During the Democratic Presidential debates, Hillary Clinton, jokingly perhaps, referred to Republicans as her enemies. Later, Joe Biden, announcing and explaining his decision not to run for the Democratic nomination, said that Republicans were not enemies, but opponents. In these times when political acrimony is so intense that our legislators have trouble getting anything accomplished, it occurs to me that it is better to think of the political parties as partners in the quest for a balance of power.
The familiar image of the scales of justice comes to mind. The distinguishing characteristic of the scales is that the two sides are perfectly balanced. On such a scale, balance is achieved when the weights on each side are exactly the same. But does that mean that the objects or substances on each side are necessarily identical? Different objects or substances may have the same weight or value, but still be different. Similarly, two different philosophies about how to find solutions for problems, or two different value systems, may be good, but different. Where people’s value systems are different, if they are to live peaceably together, some sort of balance between them must be maintained.
The architects of our form of government recognized that if tyranny is to be avoided, one group of people must not get too much power. In their effort to achieve balance and fairness, they created the three branches of government with which we are familiar. Granted, they themselves often fell short of the ideals of equality and democracy for which they strived. But the principles for which they stood are good ones.
If we are to live together in harmony, we must have balance between the government and private sector, balance between labor and management, balance between the rights of the various racial, ethnic and religious groups.
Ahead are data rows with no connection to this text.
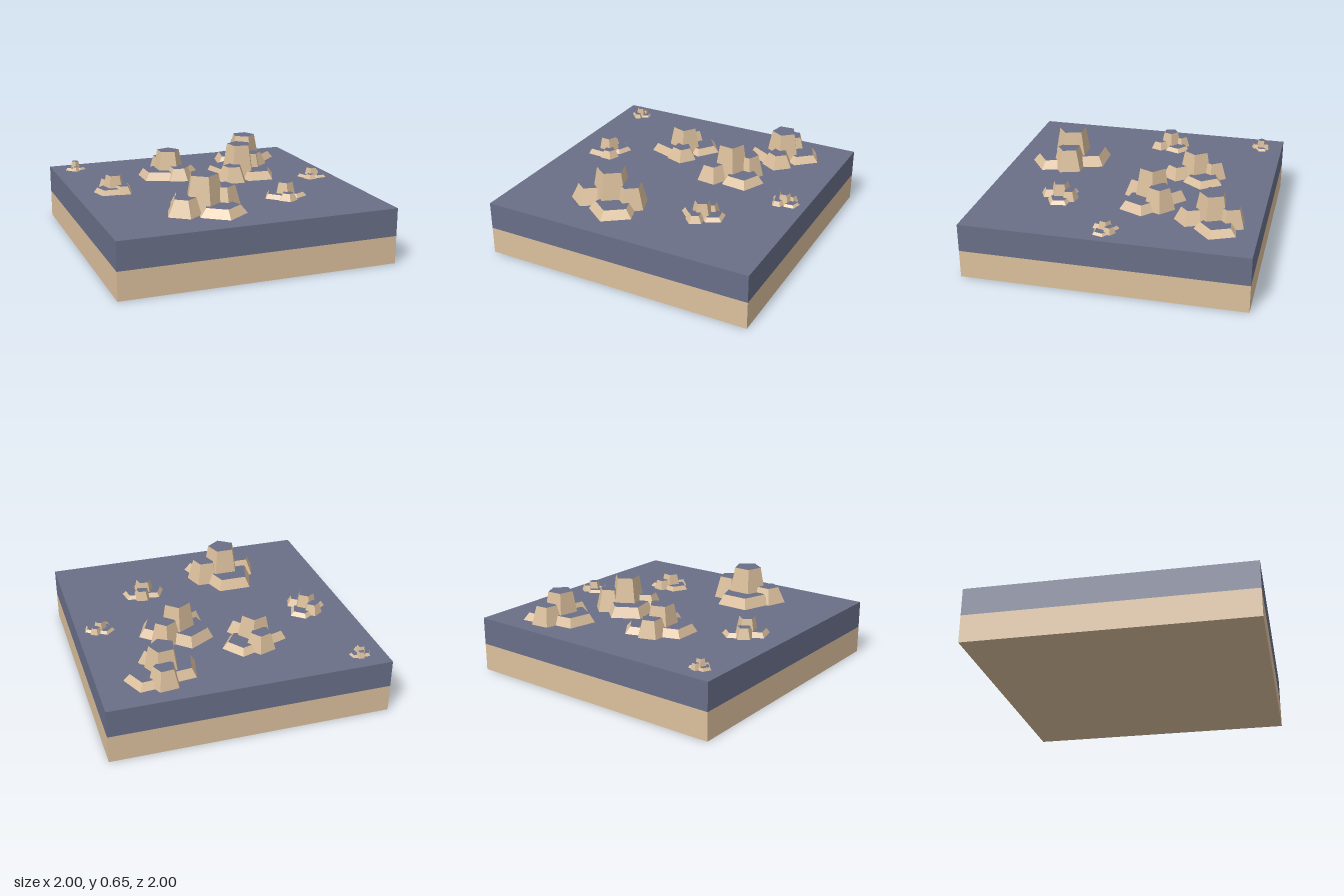
import * as THREE from 'three';

const sand = new THREE.MeshStandardMaterial({ color: 0xdcc09d, flatShading: true });
const slate = new THREE.MeshStandardMaterial({ color: 0x6a6f88, flatShading: true });

// One outcrop: five-sided tapered rocks [name, x, z, bottom radius, top radius, height]
const ROCKS = [
  ['peak', 0, 0, 0.15, 0.103, 0.255],
  ['broadLedge', -0.03, -0.09, 0.205, 0.16, 0.075],
  ['tallShoulder', 0.145, -0.01, 0.13, 0.085, 0.16],
  ['lowLedge', 0.085, 0.12, 0.18, 0.13, 0.06],
  ['midShoulder', -0.155, 0.05, 0.135, 0.08, 0.115],
];

// Placed outcrops: [x, z, turn in degrees, width scale, height scale]
const OUTCROPS = [
  [-0.26, 0.555, 0, 1, 1],
  [-0.19, -0.425, 90, 0.85, 0.77],
  [0.54, -0.667, 78, 0.88, 0.84],
  [0.31, -0.2, 30, 0.89, 1],
  [-0.705, -0.125, 105, 0.55, 0.48],
  [0.4, 0.45, 63, 0.52, 0.43],
  [0.83, 0.01, 40, 0.36, 0.28],
  [-0.83, -0.84, 65, 0.26, 0.27],
];

function slab(name, y, material) {
  const mesh = new THREE.Mesh(new THREE.BoxGeometry(2, 0.2, 2), material);
  mesh.name = name;
  mesh.position.y = y;
  return mesh;
}

function outcrop([x, z, turn, width, height]) {
  const group = new THREE.Group();
  group.name = 'rockOutcrop';
  for (const [name, rx, rz, bottom, top, h] of ROCKS) {
    // Sandy sides with a slate cap
    const rock = new THREE.Mesh(new THREE.CylinderGeometry(top, bottom, h, 5), [sand, slate, sand]);
    rock.name = name;
    rock.position.set(rx, h / 2, rz);
    group.add(rock);
  }
  group.position.set(x, 0.4, z);
  group.rotation.y = THREE.MathUtils.degToRad(turn);
  group.scale.set(width, height, width);
  return group;
}

export function createModel() {
  const model = new THREE.Group();
  model.name = 'rockyGroundTile';
  // Layered ground
  model.add(slab('lowerGround', 0.1, sand), slab('upperGround', 0.3, slate));
  // Rocks scattered on top
  for (const spec of OUTCROPS) model.add(outcrop(spec));
  return model;
}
But three branches of government are not enough to insure that fairness will prevail. If we are to live together in harmony, we must have balance between the government and private sector, balance between labor and management, balance between the rights of the various racial, ethnic and religious groups. Otherwise, as has happened in the past, one special interest group can control all three branches of government. The opposing political parties help to insure that balance.
All of us need a corrective to our perspectives from time to time. I am reminded of the tiny lemmings, rodents who will follow the herd over a cliff to their deaths. When we constantly hear one point-of-view all the time, we are in danger of becoming like the lemmings. Extremism in any cause is dangerous. As much as we prefer not to hear opinions that conflict with our own biases, we need to hear them. We are all Americans. If we are to find the most optimum compromise between safety and freedom for all, we must reach out to each other across political boundaries, and all the other boundaries that divide us.